Problem to work on: Reproduce exactly, from the data that follows, the line with "the cutters and", the line with "ring = circle(sx * FOOT_X, sy", and every line that lies between them.

=== Data for this exercise ===

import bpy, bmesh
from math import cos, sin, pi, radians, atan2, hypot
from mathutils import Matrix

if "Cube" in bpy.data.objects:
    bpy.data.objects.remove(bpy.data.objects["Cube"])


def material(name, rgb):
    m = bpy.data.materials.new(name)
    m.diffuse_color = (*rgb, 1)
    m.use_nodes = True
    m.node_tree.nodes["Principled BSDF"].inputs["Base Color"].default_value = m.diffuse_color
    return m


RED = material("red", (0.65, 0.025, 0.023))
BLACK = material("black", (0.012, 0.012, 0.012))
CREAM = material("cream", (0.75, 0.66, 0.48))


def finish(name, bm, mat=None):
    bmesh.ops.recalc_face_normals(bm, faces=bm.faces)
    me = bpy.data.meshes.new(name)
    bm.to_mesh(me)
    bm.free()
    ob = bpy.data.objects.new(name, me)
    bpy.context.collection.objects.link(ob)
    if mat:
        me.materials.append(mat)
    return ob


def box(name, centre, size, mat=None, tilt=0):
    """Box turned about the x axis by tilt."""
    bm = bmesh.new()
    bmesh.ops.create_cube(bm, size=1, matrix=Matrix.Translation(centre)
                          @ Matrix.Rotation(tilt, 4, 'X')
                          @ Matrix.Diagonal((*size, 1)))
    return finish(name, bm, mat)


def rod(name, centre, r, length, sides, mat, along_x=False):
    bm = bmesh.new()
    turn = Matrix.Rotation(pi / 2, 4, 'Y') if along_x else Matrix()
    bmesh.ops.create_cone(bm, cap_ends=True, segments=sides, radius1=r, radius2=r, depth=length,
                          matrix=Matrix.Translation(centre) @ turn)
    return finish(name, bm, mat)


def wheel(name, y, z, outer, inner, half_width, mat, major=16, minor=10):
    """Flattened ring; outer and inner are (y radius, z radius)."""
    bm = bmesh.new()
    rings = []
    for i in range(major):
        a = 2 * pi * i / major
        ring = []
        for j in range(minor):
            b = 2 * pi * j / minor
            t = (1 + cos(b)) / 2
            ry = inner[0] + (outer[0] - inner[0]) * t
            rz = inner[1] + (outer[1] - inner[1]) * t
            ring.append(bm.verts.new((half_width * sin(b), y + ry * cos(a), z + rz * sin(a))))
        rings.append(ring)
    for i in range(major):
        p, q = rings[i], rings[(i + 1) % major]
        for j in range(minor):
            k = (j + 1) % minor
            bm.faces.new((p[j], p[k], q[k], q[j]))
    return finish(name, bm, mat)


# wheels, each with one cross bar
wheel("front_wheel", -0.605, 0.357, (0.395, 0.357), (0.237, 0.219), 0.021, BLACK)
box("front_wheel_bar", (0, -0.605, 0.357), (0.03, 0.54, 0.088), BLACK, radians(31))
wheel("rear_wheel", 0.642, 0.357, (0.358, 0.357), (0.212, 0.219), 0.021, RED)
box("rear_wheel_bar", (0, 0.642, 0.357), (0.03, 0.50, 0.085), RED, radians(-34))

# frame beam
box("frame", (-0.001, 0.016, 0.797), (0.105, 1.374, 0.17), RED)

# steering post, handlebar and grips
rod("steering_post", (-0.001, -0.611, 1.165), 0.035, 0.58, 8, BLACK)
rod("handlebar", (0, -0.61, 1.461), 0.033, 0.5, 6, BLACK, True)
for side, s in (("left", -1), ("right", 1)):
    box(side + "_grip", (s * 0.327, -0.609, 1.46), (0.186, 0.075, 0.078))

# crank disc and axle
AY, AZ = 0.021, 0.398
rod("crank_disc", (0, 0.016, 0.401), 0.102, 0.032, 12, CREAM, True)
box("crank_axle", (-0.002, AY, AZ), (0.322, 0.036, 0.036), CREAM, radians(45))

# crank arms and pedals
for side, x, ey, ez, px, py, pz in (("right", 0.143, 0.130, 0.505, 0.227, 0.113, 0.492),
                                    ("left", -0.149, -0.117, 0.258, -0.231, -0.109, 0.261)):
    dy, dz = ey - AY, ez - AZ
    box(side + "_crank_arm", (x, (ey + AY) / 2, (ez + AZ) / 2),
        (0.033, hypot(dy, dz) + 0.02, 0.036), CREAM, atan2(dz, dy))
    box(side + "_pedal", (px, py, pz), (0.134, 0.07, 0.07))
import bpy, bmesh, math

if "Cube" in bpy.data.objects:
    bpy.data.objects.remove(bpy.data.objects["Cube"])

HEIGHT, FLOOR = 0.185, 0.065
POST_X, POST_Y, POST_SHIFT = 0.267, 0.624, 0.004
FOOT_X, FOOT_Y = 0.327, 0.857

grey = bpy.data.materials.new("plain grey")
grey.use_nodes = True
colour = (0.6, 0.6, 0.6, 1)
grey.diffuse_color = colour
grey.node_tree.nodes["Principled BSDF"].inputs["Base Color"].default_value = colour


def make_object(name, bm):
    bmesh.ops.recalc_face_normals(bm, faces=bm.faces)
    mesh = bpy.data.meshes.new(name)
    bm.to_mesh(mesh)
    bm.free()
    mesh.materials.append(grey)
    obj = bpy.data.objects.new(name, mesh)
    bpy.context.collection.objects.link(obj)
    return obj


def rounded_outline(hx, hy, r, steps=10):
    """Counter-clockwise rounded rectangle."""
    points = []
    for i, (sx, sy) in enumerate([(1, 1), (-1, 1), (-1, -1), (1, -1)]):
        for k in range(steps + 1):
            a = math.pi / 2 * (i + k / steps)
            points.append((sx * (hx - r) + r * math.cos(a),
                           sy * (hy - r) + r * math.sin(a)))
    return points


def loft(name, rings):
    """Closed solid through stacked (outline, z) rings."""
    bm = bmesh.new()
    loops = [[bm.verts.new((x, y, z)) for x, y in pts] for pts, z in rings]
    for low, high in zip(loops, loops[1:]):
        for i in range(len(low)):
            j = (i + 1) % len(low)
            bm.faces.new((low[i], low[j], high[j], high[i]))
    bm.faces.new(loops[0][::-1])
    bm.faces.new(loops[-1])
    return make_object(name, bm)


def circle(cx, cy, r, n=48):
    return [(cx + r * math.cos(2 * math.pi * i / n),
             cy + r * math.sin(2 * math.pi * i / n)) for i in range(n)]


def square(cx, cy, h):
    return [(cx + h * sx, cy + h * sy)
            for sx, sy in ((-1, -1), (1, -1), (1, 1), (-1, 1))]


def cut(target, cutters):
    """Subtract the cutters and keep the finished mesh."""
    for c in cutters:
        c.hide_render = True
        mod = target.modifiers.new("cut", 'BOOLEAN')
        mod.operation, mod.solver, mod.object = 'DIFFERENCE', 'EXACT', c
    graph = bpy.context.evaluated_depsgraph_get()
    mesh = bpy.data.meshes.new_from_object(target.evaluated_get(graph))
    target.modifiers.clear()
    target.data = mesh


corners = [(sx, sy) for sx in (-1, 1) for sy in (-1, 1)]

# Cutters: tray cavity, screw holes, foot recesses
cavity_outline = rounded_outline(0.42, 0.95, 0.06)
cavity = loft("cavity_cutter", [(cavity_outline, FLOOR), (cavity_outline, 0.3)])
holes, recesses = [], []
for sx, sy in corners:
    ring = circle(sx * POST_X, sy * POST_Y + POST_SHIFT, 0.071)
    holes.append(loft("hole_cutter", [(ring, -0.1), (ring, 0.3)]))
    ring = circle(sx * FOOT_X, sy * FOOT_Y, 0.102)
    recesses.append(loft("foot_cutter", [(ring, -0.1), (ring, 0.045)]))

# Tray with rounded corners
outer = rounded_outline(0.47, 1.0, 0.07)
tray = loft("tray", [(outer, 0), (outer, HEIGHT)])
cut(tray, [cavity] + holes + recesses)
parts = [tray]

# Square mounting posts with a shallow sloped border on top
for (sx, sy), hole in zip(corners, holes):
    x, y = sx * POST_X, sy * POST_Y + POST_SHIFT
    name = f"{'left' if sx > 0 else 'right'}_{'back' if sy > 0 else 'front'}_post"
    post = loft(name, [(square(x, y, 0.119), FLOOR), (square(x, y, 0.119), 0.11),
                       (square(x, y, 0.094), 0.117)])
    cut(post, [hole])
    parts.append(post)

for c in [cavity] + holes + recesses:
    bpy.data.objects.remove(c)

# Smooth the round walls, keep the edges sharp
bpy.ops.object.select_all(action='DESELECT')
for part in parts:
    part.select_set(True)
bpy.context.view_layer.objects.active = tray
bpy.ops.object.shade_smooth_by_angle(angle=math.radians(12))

===

Result:
    """Subtract the cutters and keep the finished mesh."""
    for c in cutters:
        c.hide_render = True
        mod = target.modifiers.new("cut", 'BOOLEAN')
        mod.operation, mod.solver, mod.object = 'DIFFERENCE', 'EXACT', c
    graph = bpy.context.evaluated_depsgraph_get()
    mesh = bpy.data.meshes.new_from_object(target.evaluated_get(graph))
    target.modifiers.clear()
    target.data = mesh


corners = [(sx, sy) for sx in (-1, 1) for sy in (-1, 1)]

# Cutters: tray cavity, screw holes, foot recesses
cavity_outline = rounded_outline(0.42, 0.95, 0.06)
cavity = loft("cavity_cutter", [(cavity_outline, FLOOR), (cavity_outline, 0.3)])
holes, recesses = [], []
for sx, sy in corners:
    ring = circle(sx * POST_X, sy * POST_Y + POST_SHIFT, 0.071)
    holes.append(loft("hole_cutter", [(ring, -0.1), (ring, 0.3)]))
    ring = circle(sx * FOOT_X, sy * FOOT_Y, 0.102)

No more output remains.